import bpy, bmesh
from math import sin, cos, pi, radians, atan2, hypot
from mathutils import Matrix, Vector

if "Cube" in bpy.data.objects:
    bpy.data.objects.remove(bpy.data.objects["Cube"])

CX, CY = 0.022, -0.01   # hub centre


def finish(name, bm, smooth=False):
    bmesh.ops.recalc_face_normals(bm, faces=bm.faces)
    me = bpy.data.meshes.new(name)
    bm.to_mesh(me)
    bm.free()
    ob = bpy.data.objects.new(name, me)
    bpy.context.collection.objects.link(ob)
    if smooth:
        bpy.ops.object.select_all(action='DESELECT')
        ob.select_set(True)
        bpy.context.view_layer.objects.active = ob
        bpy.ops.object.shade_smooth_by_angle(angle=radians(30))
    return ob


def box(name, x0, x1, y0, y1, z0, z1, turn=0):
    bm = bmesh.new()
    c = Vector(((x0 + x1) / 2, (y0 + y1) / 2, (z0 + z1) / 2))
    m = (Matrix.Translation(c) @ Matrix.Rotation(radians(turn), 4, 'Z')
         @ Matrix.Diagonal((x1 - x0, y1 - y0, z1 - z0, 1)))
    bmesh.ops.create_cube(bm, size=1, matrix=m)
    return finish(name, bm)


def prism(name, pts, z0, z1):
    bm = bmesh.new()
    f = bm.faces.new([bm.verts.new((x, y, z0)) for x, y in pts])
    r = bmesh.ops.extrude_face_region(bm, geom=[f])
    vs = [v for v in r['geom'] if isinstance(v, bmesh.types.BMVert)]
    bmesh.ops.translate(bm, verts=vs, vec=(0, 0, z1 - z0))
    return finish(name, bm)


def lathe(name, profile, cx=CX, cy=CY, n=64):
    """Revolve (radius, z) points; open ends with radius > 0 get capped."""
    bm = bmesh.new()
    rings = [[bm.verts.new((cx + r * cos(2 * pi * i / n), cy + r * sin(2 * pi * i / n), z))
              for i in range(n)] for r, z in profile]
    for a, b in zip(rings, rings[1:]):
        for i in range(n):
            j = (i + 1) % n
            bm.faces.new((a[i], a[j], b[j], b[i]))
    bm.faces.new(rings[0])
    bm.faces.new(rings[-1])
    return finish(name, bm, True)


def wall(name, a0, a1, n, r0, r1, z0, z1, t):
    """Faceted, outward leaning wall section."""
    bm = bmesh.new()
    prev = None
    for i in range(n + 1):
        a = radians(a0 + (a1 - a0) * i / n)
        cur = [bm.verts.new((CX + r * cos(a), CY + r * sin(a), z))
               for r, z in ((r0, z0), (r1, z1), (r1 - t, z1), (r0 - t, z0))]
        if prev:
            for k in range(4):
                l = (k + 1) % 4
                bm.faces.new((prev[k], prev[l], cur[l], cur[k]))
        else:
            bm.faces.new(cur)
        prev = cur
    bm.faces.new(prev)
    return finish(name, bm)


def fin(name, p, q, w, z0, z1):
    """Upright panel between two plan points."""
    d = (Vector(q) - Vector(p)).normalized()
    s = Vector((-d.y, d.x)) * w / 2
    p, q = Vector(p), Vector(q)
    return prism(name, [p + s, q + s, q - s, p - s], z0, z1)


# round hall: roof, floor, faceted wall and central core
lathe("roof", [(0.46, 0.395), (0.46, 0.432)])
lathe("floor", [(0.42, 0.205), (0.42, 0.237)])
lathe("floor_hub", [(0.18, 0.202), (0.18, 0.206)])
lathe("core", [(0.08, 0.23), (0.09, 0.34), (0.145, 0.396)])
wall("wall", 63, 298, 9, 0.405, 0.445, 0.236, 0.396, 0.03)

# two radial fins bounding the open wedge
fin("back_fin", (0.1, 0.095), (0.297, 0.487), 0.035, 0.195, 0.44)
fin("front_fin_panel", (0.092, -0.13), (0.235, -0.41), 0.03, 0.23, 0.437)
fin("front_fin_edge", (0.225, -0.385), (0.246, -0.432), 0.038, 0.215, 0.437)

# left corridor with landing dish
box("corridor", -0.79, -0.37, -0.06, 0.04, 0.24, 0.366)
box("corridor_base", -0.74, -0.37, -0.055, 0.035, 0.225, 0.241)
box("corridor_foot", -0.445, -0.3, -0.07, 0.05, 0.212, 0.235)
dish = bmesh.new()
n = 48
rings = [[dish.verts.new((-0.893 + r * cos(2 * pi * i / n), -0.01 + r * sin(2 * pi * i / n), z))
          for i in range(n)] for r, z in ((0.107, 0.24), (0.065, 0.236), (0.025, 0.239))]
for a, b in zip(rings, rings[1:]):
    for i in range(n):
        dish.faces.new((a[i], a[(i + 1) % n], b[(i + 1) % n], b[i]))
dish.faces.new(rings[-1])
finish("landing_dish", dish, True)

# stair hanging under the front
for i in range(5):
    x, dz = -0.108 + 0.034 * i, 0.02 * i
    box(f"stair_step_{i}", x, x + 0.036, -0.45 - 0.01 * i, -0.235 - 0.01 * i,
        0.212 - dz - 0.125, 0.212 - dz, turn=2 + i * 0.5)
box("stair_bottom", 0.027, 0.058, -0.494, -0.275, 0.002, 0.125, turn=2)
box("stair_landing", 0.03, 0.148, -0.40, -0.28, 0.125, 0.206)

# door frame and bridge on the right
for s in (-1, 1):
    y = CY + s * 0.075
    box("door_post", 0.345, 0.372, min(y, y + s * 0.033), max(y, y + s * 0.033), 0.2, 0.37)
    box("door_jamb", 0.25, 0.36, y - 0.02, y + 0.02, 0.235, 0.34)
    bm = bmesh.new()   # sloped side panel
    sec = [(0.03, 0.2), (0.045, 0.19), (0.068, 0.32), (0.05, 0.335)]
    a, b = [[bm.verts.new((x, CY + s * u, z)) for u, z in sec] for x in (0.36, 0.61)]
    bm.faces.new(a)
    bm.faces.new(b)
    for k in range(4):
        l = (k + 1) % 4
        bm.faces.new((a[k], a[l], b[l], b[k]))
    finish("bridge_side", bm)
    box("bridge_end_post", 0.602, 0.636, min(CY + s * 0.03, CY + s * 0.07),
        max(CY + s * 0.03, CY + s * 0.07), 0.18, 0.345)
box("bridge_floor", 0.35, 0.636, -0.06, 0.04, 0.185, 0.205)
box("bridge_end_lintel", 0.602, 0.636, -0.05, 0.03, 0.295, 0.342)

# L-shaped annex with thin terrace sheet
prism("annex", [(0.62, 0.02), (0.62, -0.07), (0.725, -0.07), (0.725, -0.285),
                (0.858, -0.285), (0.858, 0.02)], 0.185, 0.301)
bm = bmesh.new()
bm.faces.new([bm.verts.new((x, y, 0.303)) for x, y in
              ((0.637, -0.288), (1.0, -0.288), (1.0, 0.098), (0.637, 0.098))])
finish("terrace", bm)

--

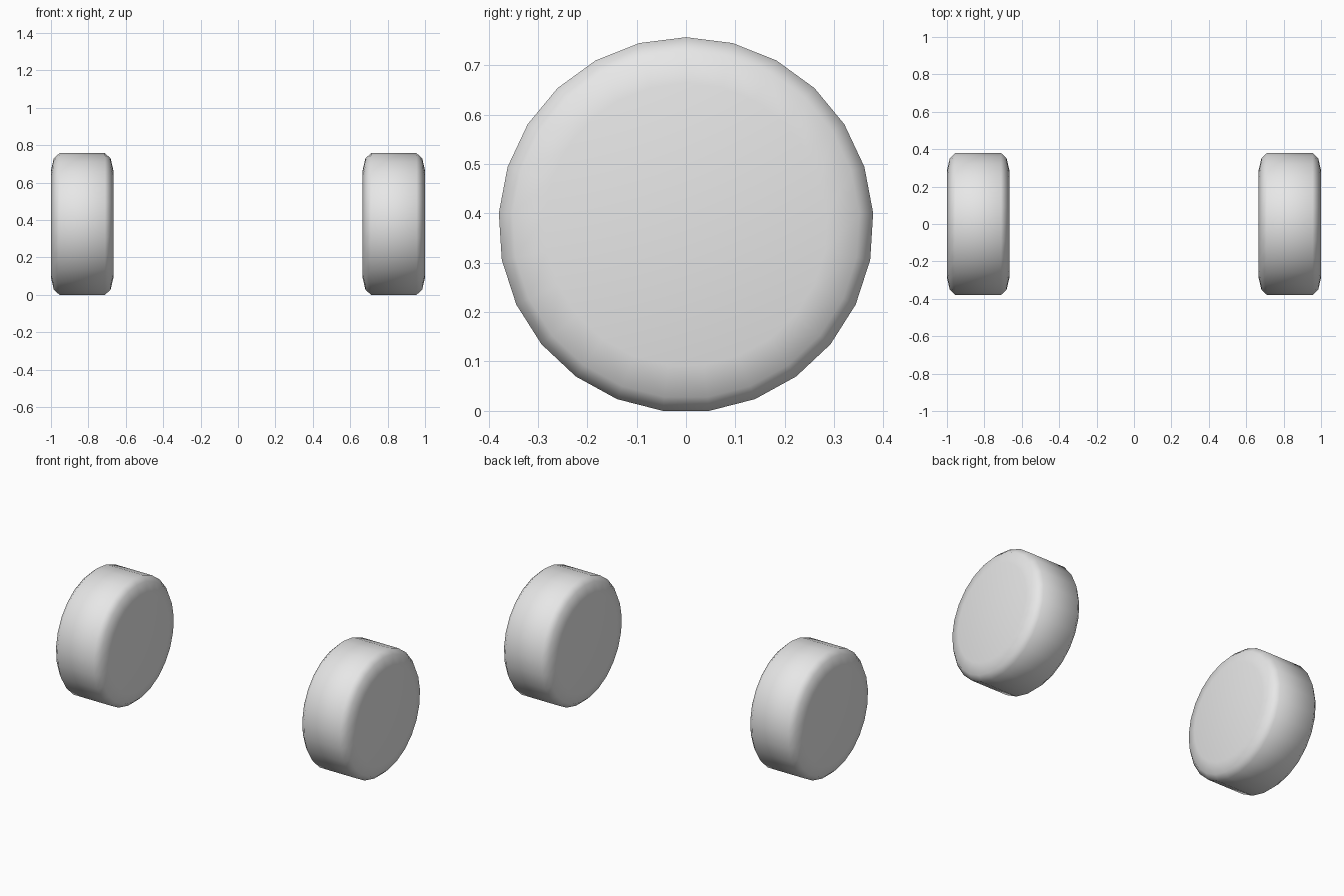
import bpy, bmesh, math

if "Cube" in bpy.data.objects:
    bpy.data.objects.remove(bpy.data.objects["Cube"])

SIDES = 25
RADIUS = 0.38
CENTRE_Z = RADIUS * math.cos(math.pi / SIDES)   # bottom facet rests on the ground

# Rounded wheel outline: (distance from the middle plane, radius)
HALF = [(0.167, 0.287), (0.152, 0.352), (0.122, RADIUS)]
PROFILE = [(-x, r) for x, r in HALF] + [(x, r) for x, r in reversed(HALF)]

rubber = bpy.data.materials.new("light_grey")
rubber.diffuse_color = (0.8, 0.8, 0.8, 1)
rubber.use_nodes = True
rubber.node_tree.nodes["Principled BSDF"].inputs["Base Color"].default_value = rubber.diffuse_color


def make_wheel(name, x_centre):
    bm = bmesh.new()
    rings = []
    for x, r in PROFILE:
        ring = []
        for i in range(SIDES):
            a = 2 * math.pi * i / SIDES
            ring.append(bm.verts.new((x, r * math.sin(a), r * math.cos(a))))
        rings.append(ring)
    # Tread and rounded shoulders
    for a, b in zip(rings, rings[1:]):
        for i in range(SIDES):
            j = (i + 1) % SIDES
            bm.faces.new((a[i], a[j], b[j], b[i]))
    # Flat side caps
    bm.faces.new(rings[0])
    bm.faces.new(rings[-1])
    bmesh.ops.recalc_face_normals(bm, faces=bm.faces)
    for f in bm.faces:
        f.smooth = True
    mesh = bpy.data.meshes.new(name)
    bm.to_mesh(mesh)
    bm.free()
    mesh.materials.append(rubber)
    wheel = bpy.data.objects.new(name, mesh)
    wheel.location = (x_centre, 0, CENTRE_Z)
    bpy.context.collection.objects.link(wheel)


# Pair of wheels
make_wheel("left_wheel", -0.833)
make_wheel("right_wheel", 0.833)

__What you are asked to do__
All that belongs in the answer is the run of lines above from the line containing "0.03, 0.23, 0.437)" through the line containing "0.002, 0.125, turn=2)", exactly as written.

__Response area__
fin("front_fin_panel", (0.092, -0.13), (0.235, -0.41), 0.03, 0.23, 0.437)
fin("front_fin_edge", (0.225, -0.385), (0.246, -0.432), 0.038, 0.215, 0.437)

# left corridor with landing dish
box("corridor", -0.79, -0.37, -0.06, 0.04, 0.24, 0.366)
box("corridor_base", -0.74, -0.37, -0.055, 0.035, 0.225, 0.241)
box("corridor_foot", -0.445, -0.3, -0.07, 0.05, 0.212, 0.235)
dish = bmesh.new()
n = 48
rings = [[dish.verts.new((-0.893 + r * cos(2 * pi * i / n), -0.01 + r * sin(2 * pi * i / n), z))
          for i in range(n)] for r, z in ((0.107, 0.24), (0.065, 0.236), (0.025, 0.239))]
for a, b in zip(rings, rings[1:]):
    for i in range(n):
        dish.faces.new((a[i], a[(i + 1) % n], b[(i + 1) % n], b[i]))
dish.faces.new(rings[-1])
finish("landing_dish", dish, True)

# stair hanging under the front
for i in range(5):
    x, dz = -0.108 + 0.034 * i, 0.02 * i
    box(f"stair_step_{i}", x, x + 0.036, -0.45 - 0.01 * i, -0.235 - 0.01 * i,
        0.212 - dz - 0.125, 0.212 - dz, turn=2 + i * 0.5)
box("stair_bottom", 0.027, 0.058, -0.494, -0.275, 0.002, 0.125, turn=2)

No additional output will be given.